═══ Entries shown ═══

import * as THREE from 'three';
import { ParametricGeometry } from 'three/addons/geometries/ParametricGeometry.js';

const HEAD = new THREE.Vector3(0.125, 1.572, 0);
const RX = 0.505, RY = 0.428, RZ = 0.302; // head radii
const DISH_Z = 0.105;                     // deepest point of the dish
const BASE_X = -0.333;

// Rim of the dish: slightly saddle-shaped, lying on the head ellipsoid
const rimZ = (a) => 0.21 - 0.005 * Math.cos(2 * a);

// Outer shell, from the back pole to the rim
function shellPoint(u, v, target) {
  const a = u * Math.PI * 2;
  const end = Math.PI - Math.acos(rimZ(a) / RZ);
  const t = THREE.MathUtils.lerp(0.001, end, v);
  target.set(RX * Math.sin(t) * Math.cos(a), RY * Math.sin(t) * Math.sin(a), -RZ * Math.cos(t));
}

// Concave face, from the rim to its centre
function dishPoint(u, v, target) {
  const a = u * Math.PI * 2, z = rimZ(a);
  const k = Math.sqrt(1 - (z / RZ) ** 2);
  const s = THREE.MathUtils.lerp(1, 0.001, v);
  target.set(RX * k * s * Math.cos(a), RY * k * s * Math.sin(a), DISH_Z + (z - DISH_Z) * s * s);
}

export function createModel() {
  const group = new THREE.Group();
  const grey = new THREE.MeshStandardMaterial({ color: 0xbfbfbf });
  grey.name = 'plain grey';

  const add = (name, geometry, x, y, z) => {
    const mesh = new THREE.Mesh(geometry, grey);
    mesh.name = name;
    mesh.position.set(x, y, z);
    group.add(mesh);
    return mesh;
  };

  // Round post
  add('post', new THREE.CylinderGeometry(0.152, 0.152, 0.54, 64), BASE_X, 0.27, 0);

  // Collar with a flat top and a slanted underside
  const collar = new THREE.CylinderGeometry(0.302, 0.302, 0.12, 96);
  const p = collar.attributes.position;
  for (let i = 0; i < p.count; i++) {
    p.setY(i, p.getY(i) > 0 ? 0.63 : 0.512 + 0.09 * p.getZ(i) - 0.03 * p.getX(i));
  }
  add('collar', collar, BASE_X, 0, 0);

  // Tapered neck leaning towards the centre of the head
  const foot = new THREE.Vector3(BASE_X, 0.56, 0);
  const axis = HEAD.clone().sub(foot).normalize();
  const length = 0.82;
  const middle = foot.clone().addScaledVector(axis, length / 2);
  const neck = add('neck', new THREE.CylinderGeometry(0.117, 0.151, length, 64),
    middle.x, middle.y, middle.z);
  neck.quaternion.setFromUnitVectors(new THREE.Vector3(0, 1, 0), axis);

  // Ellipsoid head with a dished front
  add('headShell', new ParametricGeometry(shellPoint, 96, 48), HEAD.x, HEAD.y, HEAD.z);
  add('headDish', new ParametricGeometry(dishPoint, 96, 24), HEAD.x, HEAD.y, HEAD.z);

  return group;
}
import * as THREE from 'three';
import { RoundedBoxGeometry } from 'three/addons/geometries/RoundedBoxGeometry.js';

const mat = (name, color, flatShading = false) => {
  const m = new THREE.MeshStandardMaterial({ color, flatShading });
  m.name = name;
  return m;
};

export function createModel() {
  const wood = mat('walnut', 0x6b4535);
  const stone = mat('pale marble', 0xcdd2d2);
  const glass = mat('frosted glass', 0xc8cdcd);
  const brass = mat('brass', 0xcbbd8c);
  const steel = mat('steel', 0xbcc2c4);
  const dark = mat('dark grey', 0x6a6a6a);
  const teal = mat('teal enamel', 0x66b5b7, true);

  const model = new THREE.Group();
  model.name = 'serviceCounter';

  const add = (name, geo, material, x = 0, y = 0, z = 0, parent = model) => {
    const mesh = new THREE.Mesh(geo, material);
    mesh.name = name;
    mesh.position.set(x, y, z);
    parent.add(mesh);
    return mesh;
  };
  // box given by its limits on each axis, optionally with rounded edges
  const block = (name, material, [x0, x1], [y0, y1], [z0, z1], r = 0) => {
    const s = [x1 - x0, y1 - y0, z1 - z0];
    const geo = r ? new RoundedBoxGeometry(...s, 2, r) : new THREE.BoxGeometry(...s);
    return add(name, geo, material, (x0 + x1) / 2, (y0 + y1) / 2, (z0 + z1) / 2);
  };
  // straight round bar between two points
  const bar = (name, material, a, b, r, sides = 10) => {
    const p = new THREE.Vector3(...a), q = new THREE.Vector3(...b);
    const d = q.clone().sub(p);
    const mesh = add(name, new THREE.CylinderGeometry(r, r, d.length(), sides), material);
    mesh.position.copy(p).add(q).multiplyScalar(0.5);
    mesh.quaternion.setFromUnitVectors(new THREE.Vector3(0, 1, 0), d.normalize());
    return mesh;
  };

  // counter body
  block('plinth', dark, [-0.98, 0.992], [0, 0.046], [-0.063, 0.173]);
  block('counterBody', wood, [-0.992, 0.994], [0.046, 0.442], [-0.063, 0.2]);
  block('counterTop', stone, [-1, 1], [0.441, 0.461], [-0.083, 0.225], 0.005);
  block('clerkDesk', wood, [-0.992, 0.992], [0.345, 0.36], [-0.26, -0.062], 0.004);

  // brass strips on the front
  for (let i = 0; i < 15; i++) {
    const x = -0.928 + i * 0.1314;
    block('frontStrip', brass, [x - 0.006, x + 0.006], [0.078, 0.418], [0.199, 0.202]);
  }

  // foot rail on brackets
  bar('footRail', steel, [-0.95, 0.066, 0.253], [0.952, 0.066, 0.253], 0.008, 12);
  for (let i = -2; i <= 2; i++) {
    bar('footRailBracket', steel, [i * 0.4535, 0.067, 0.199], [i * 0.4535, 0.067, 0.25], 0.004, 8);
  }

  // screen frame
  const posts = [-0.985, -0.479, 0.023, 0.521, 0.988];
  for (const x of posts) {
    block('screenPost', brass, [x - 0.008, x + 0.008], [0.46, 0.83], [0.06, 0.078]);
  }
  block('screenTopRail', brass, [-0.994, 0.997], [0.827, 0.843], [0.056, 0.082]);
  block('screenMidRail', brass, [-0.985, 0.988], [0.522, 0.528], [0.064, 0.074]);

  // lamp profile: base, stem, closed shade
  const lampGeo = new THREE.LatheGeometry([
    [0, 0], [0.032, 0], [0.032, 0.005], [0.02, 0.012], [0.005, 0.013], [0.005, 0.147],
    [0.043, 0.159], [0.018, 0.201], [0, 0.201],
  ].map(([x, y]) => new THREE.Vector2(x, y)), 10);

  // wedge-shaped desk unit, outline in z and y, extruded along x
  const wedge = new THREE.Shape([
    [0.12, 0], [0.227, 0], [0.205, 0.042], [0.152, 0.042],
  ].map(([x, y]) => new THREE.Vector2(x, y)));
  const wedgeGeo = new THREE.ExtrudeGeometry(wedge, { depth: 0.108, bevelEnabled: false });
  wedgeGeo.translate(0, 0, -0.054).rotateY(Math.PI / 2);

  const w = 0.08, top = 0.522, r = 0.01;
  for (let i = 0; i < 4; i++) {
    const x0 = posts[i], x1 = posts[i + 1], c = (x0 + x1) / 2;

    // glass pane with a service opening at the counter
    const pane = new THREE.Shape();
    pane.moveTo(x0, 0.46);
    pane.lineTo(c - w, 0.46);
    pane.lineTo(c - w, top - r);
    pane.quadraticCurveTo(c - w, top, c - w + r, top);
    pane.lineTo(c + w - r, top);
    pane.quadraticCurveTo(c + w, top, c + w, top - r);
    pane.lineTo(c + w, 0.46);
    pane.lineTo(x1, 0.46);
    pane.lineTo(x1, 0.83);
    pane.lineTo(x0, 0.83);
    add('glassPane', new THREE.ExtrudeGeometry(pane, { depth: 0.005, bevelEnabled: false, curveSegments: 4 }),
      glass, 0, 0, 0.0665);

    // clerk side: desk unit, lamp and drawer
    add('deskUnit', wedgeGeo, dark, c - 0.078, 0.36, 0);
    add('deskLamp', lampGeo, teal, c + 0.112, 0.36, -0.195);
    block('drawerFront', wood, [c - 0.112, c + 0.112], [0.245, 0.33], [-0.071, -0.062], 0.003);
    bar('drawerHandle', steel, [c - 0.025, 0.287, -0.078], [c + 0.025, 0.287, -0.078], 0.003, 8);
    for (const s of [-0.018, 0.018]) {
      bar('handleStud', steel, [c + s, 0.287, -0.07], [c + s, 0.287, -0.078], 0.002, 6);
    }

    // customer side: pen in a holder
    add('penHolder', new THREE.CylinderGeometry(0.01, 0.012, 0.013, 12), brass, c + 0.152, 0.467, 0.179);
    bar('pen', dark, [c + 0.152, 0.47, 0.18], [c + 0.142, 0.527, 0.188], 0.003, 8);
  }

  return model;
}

═══

• Instructions to follow
An exact copy of the lines above between the line holding "pane.lineTo(x1, 0.83);" and the line holding "add('deskLamp', lampGeo, teal, c", inclusive, is the whole answer.

• Task answer
    pane.lineTo(x1, 0.83);
    pane.lineTo(x0, 0.83);
    add('glassPane', new THREE.ExtrudeGeometry(pane, { depth: 0.005, bevelEnabled: false, curveSegments: 4 }),
      glass, 0, 0, 0.0665);

    // clerk side: desk unit, lamp and drawer
    add('deskUnit', wedgeGeo, dark, c - 0.078, 0.36, 0);
    add('deskLamp', lampGeo, teal, c + 0.112, 0.36, -0.195);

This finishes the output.